■ **What to produce**
Print all the records below exactly as they stand, but leave out the pictures.

■ **Available records**
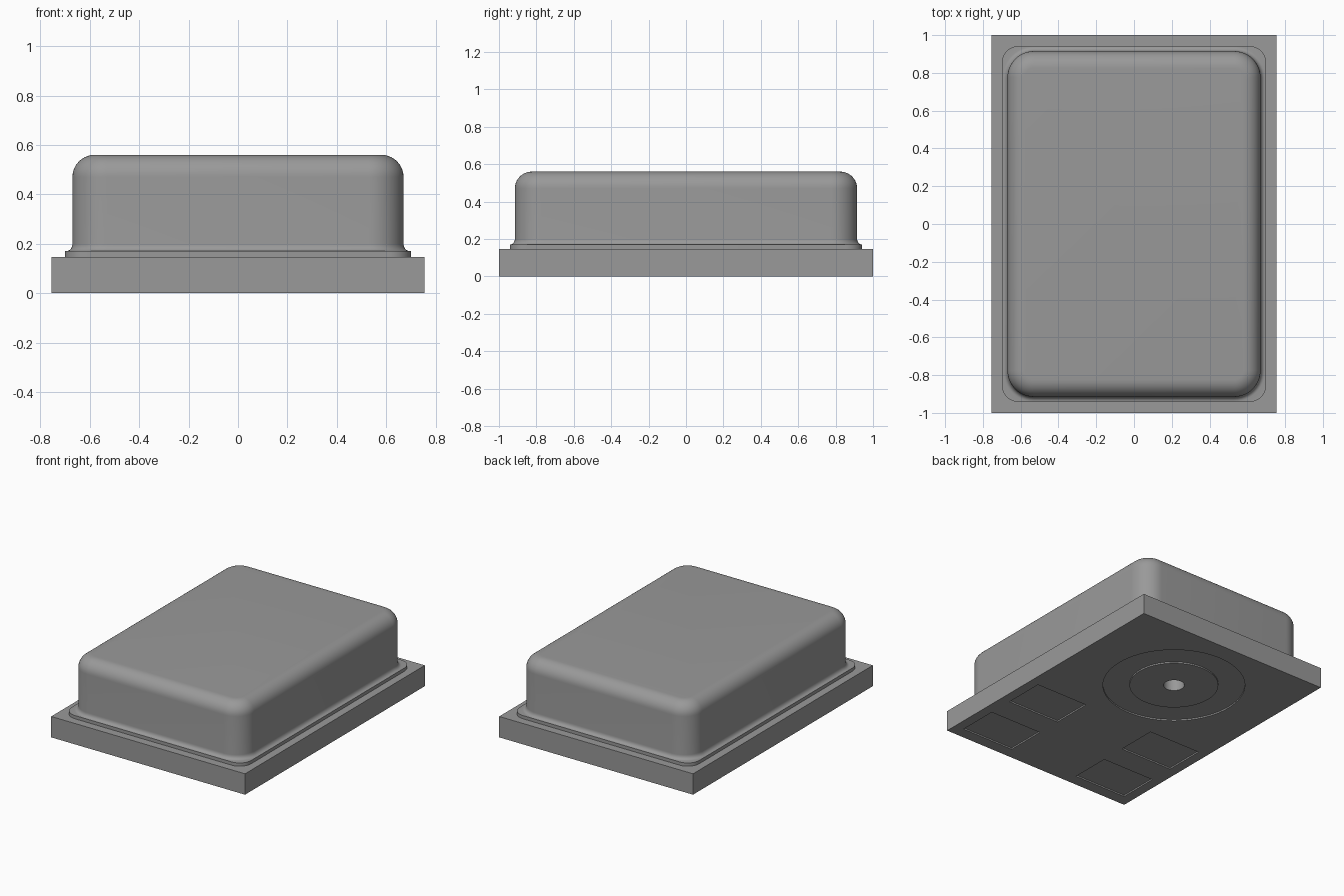
import bpy, bmesh, math

if "Cube" in bpy.data.objects:
    bpy.data.objects.remove(bpy.data.objects["Cube"], do_unlink=True)

GREY = (0.32, 0.32, 0.32, 1.0)
grey = bpy.data.materials.new("plain grey")
grey.use_nodes = True
grey.diffuse_color = GREY
grey.node_tree.nodes["Principled BSDF"].inputs["Base Color"].default_value = GREY


def make_object(name, bm):
    bmesh.ops.recalc_face_normals(bm, faces=bm.faces)
    mesh = bpy.data.meshes.new(name)
    bm.to_mesh(mesh)
    bm.free()
    mesh.materials.append(grey)
    obj = bpy.data.objects.new(name, mesh)
    bpy.context.collection.objects.link(obj)
    return obj


def rounded_rect(hx, hy, r, z, segs=12):
    """Outline of a rounded rectangle given by half sizes and corner radius."""
    pts = []
    for k, (sx, sy) in enumerate([(1, 1), (-1, 1), (-1, -1), (1, -1)]):
        for i in range(segs + 1):
            a = math.pi / 2 * (k + i / segs)
            pts.append((sx * (hx - r) + r * math.cos(a),
                        sy * (hy - r) + r * math.sin(a), z))
    return pts


def circle(x, y, r, z, segs=72):
    return [(x + r * math.cos(2 * math.pi * i / segs),
             y + r * math.sin(2 * math.pi * i / segs), z) for i in range(segs)]


def loft(name, outlines, closed=False):
    """Bridge outlines in order; cap both ends, or join last to first."""
    bm = bmesh.new()
    rings = [[bm.verts.new(p) for p in o] for o in outlines]
    n = len(rings[0])
    pairs = list(zip(rings, rings[1:]))
    if closed:
        pairs.append((rings[-1], rings[0]))
    else:
        bm.faces.new(rings[0])
        bm.faces.new(rings[-1])
    for a, b in pairs:
        for i in range(n):
            j = (i + 1) % n
            bm.faces.new((a[i], a[j], b[j], b[i]))
    return make_object(name, bm)


def box(name, x0, x1, y0, y1, z0, z1):
    return loft(name, [[(x0, y0, z), (x1, y0, z), (x1, y1, z), (x0, y1, z)]
                       for z in (z0, z1)])


def shade(obj):
    bpy.ops.object.select_all(action='DESELECT')
    obj.select_set(True)
    bpy.context.view_layer.objects.active = obj
    bpy.ops.object.shade_smooth_by_angle(angle=math.radians(30))


# Base board
BOARD_TOP = 0.147
RECESS = 0.01
board = box("base_board", -0.755, 0.755, -1, 1, 0, BOARD_TOP)

# Underside recesses: four contact pads, a ring, and the central port
cutters = []
for side in (1, -1):
    for y0, y1 in ((-0.45, -0.16), (-0.917, -0.63)):
        x0, x1 = sorted((side * 0.275, side * 0.685))
        cutters.append(box("pad_cutter", x0, x1, y0, y1, -0.05, RECESS))

PORT_Y = 0.406
cutters.append(loft("ring_cutter", [
    circle(0, PORT_Y, r, z) for r, z in
    ((0.29, -0.05), (0.464, -0.05), (0.464, RECESS), (0.29, RECESS))], closed=True))
cutters.append(loft("port_cutter", [
    circle(0, PORT_Y, 0.068, z, 40) for z in (-0.05, BOARD_TOP + 0.05)]))

for cutter in cutters:
    cutter.hide_render = True
    mod = board.modifiers.new("cut", 'BOOLEAN')
    mod.operation = 'DIFFERENCE'
    mod.solver = 'EXACT'
    mod.object = cutter
    bpy.context.view_layer.objects.active = board
    bpy.ops.object.modifier_apply(modifier=mod.name)
    bpy.data.objects.remove(cutter, do_unlink=True)
shade(board)

# Lid: flange, concave skirt, straight wall, rounded top edge
HX, HY, CORNER = 0.67, 0.915, 0.14
LIP, SKIRT, FILLET, TOP = 0.17, 0.03, 0.09, 0.56
outlines = [rounded_rect(0.70, 0.942, 0.09, z) for z in (BOARD_TOP, LIP)]
for i in range(7):
    t = math.pi / 2 * i / 6
    d = 0.025 * (1 - math.sin(t))
    outlines.append(rounded_rect(HX + d, HY + d, CORNER + d,
                                 LIP + SKIRT * (1 - math.cos(t))))
for i in range(11):
    t = math.pi / 2 * i / 10
    d = FILLET * (1 - math.cos(t))
    outlines.append(rounded_rect(HX - d, HY - d, CORNER - d,
                                 TOP - FILLET * (1 - math.sin(t))))
shade(loft("lid", outlines))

■ **Written solution**
import bpy, bmesh, math

if "Cube" in bpy.data.objects:
    bpy.data.objects.remove(bpy.data.objects["Cube"], do_unlink=True)

GREY = (0.32, 0.32, 0.32, 1.0)
grey = bpy.data.materials.new("plain grey")
grey.use_nodes = True
grey.diffuse_color = GREY
grey.node_tree.nodes["Principled BSDF"].inputs["Base Color"].default_value = GREY


def make_object(name, bm):
    bmesh.ops.recalc_face_normals(bm, faces=bm.faces)
    mesh = bpy.data.meshes.new(name)
    bm.to_mesh(mesh)
    bm.free()
    mesh.materials.append(grey)
    obj = bpy.data.objects.new(name, mesh)
    bpy.context.collection.objects.link(obj)
    return obj


def rounded_rect(hx, hy, r, z, segs=12):
    """Outline of a rounded rectangle given by half sizes and corner radius."""
    pts = []
    for k, (sx, sy) in enumerate([(1, 1), (-1, 1), (-1, -1), (1, -1)]):
        for i in range(segs + 1):
            a = math.pi / 2 * (k + i / segs)
            pts.append((sx * (hx - r) + r * math.cos(a),
                        sy * (hy - r) + r * math.sin(a), z))
    return pts


def circle(x, y, r, z, segs=72):
    return [(x + r * math.cos(2 * math.pi * i / segs),
             y + r * math.sin(2 * math.pi * i / segs), z) for i in range(segs)]


def loft(name, outlines, closed=False):
    """Bridge outlines in order; cap both ends, or join last to first."""
    bm = bmesh.new()
    rings = [[bm.verts.new(p) for p in o] for o in outlines]
    n = len(rings[0])
    pairs = list(zip(rings, rings[1:]))
    if closed:
        pairs.append((rings[-1], rings[0]))
    else:
        bm.faces.new(rings[0])
        bm.faces.new(rings[-1])
    for a, b in pairs:
        for i in range(n):
            j = (i + 1) % n
            bm.faces.new((a[i], a[j], b[j], b[i]))
    return make_object(name, bm)


def box(name, x0, x1, y0, y1, z0, z1):
    return loft(name, [[(x0, y0, z), (x1, y0, z), (x1, y1, z), (x0, y1, z)]
                       for z in (z0, z1)])


def shade(obj):
    bpy.ops.object.select_all(action='DESELECT')
    obj.select_set(True)
    bpy.context.view_layer.objects.active = obj
    bpy.ops.object.shade_smooth_by_angle(angle=math.radians(30))


# Base board
BOARD_TOP = 0.147
RECESS = 0.01
board = box("base_board", -0.755, 0.755, -1, 1, 0, BOARD_TOP)

# Underside recesses: four contact pads, a ring, and the central port
cutters = []
for side in (1, -1):
    for y0, y1 in ((-0.45, -0.16), (-0.917, -0.63)):
        x0, x1 = sorted((side * 0.275, side * 0.685))
        cutters.append(box("pad_cutter", x0, x1, y0, y1, -0.05, RECESS))

PORT_Y = 0.406
cutters.append(loft("ring_cutter", [
    circle(0, PORT_Y, r, z) for r, z in
    ((0.29, -0.05), (0.464, -0.05), (0.464, RECESS), (0.29, RECESS))], closed=True))
cutters.append(loft("port_cutter", [
    circle(0, PORT_Y, 0.068, z, 40) for z in (-0.05, BOARD_TOP + 0.05)]))

for cutter in cutters:
    cutter.hide_render = True
    mod = board.modifiers.new("cut", 'BOOLEAN')
    mod.operation = 'DIFFERENCE'
    mod.solver = 'EXACT'
    mod.object = cutter
    bpy.context.view_layer.objects.active = board
    bpy.ops.object.modifier_apply(modifier=mod.name)
    bpy.data.objects.remove(cutter, do_unlink=True)
shade(board)

# Lid: flange, concave skirt, straight wall, rounded top edge
HX, HY, CORNER = 0.67, 0.915, 0.14
LIP, SKIRT, FILLET, TOP = 0.17, 0.03, 0.09, 0.56
outlines = [rounded_rect(0.70, 0.942, 0.09, z) for z in (BOARD_TOP, LIP)]
for i in range(7):
    t = math.pi / 2 * i / 6
    d = 0.025 * (1 - math.sin(t))
    outlines.append(rounded_rect(HX + d, HY + d, CORNER + d,
                                 LIP + SKIRT * (1 - math.cos(t))))
for i in range(11):
    t = math.pi / 2 * i / 10
    d = FILLET * (1 - math.cos(t))
    outlines.append(rounded_rect(HX - d, HY - d, CORNER - d,
                                 TOP - FILLET * (1 - math.sin(t))))
shade(loft("lid", outlines))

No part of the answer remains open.